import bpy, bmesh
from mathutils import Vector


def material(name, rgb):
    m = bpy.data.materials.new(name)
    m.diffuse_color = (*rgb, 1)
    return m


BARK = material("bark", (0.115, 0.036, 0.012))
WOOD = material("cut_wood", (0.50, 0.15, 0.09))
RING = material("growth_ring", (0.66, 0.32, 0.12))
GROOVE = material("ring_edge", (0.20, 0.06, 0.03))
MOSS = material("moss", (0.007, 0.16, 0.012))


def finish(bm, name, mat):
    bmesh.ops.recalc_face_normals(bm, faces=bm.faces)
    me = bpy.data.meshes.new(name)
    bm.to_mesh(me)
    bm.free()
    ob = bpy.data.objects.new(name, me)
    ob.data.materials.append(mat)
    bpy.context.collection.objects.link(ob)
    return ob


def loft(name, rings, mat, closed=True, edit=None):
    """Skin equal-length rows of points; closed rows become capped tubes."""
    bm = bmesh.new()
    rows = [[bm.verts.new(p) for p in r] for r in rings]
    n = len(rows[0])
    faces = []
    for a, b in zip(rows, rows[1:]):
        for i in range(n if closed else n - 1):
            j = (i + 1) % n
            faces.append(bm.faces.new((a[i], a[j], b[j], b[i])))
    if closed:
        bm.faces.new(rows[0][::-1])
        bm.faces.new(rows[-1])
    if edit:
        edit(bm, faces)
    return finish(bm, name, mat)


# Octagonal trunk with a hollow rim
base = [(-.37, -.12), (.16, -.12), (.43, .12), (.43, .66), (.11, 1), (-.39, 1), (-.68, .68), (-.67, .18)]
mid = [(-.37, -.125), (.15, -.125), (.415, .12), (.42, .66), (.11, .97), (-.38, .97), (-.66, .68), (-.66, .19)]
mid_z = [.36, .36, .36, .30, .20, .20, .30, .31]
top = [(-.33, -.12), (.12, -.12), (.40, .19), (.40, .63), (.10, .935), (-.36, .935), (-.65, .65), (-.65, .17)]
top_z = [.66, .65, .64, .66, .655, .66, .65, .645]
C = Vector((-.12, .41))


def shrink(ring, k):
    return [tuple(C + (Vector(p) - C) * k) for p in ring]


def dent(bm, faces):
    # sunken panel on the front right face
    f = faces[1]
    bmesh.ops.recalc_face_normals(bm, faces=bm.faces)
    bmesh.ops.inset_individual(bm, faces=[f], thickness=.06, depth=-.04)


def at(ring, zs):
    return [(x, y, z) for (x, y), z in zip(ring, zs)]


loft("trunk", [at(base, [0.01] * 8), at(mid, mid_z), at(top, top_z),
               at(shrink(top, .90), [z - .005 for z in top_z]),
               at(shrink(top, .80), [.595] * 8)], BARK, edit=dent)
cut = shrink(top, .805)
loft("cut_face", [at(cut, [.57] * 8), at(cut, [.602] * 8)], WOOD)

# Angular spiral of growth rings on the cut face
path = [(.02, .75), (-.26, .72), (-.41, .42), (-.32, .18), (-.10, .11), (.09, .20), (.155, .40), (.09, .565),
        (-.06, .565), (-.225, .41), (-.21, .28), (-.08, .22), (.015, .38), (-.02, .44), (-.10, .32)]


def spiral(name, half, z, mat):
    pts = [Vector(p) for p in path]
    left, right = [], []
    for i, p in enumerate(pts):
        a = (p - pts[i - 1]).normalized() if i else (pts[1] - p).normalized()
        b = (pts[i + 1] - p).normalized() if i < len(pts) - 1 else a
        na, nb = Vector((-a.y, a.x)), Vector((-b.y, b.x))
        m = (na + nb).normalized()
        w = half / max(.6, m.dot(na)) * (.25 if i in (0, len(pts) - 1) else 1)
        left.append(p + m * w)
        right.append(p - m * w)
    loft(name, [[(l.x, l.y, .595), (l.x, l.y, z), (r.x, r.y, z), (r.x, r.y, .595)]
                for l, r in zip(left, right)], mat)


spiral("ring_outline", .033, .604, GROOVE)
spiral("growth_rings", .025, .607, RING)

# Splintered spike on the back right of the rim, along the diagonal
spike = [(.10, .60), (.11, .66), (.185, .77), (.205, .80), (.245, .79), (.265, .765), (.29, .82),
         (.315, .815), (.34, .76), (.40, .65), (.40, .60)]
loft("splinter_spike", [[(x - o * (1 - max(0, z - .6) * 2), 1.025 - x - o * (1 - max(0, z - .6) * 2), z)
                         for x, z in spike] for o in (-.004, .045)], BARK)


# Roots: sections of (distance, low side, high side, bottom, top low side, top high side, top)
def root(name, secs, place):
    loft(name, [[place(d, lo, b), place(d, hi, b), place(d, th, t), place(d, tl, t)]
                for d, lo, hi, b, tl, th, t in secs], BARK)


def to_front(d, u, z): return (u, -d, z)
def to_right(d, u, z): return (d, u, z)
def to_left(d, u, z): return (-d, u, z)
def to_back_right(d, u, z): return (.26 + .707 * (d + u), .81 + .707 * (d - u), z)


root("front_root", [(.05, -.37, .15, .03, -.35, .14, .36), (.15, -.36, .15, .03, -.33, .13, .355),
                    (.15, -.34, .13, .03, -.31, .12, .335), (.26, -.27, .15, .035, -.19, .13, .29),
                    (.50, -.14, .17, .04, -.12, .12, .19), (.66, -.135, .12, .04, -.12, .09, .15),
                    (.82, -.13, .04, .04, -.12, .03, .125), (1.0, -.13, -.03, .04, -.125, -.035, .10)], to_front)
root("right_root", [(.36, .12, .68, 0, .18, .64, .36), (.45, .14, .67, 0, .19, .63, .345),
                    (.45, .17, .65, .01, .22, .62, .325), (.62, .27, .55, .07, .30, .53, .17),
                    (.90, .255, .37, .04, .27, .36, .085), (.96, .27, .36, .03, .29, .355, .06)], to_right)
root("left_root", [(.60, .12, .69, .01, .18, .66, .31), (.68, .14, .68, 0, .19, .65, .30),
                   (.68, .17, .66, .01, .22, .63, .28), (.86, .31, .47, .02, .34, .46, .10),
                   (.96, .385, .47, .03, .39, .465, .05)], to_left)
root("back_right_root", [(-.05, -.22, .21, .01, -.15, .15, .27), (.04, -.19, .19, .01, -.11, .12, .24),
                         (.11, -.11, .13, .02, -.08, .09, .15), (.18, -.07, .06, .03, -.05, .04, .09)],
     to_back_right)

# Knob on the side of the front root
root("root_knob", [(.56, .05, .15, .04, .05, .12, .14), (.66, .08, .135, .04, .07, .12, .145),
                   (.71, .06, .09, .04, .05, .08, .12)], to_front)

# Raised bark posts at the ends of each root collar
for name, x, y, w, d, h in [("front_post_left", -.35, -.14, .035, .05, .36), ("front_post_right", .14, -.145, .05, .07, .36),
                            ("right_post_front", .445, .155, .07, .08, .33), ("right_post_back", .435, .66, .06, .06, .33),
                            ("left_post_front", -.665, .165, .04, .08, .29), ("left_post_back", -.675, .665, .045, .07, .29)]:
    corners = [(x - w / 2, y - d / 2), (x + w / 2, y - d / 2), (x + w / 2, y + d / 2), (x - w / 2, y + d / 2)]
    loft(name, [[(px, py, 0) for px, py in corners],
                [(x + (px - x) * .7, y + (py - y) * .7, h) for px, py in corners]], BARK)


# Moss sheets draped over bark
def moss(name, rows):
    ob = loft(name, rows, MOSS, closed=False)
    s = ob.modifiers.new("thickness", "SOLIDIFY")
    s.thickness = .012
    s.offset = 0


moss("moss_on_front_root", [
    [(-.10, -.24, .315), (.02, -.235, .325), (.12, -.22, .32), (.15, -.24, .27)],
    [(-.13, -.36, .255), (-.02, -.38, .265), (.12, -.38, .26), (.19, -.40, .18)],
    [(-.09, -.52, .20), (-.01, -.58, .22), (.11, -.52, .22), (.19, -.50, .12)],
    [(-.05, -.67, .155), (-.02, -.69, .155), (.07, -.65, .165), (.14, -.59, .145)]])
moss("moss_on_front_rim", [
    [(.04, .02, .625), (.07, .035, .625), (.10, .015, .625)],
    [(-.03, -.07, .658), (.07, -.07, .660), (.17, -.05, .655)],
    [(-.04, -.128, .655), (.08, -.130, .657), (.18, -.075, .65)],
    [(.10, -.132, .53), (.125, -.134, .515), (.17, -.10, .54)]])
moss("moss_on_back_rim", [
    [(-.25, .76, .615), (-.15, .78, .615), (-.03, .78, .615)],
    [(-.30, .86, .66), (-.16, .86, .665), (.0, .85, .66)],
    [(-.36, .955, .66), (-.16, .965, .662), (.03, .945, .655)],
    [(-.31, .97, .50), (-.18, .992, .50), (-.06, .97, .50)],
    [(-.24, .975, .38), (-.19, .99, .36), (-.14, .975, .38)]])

▶ **How to complete this task**
Return the lines of the listing above exactly as they appear, starting with the first and stopping after the line that holds "return finish(bm, name, mat)".

▶ **Reply**
import bpy, bmesh
from mathutils import Vector


def material(name, rgb):
    m = bpy.data.materials.new(name)
    m.diffuse_color = (*rgb, 1)
    return m


BARK = material("bark", (0.115, 0.036, 0.012))
WOOD = material("cut_wood", (0.50, 0.15, 0.09))
RING = material("growth_ring", (0.66, 0.32, 0.12))
GROOVE = material("ring_edge", (0.20, 0.06, 0.03))
MOSS = material("moss", (0.007, 0.16, 0.012))


def finish(bm, name, mat):
    bmesh.ops.recalc_face_normals(bm, faces=bm.faces)
    me = bpy.data.meshes.new(name)
    bm.to_mesh(me)
    bm.free()
    ob = bpy.data.objects.new(name, me)
    ob.data.materials.append(mat)
    bpy.context.collection.objects.link(ob)
    return ob


def loft(name, rings, mat, closed=True, edit=None):
    """Skin equal-length rows of points; closed rows become capped tubes."""
    bm = bmesh.new()
    rows = [[bm.verts.new(p) for p in r] for r in rings]
    n = len(rows[0])
    faces = []
    for a, b in zip(rows, rows[1:]):
        for i in range(n if closed else n - 1):
            j = (i + 1) % n
            faces.append(bm.faces.new((a[i], a[j], b[j], b[i])))
    if closed:
        bm.faces.new(rows[0][::-1])
        bm.faces.new(rows[-1])
    if edit:
        edit(bm, faces)
    return finish(bm, name, mat)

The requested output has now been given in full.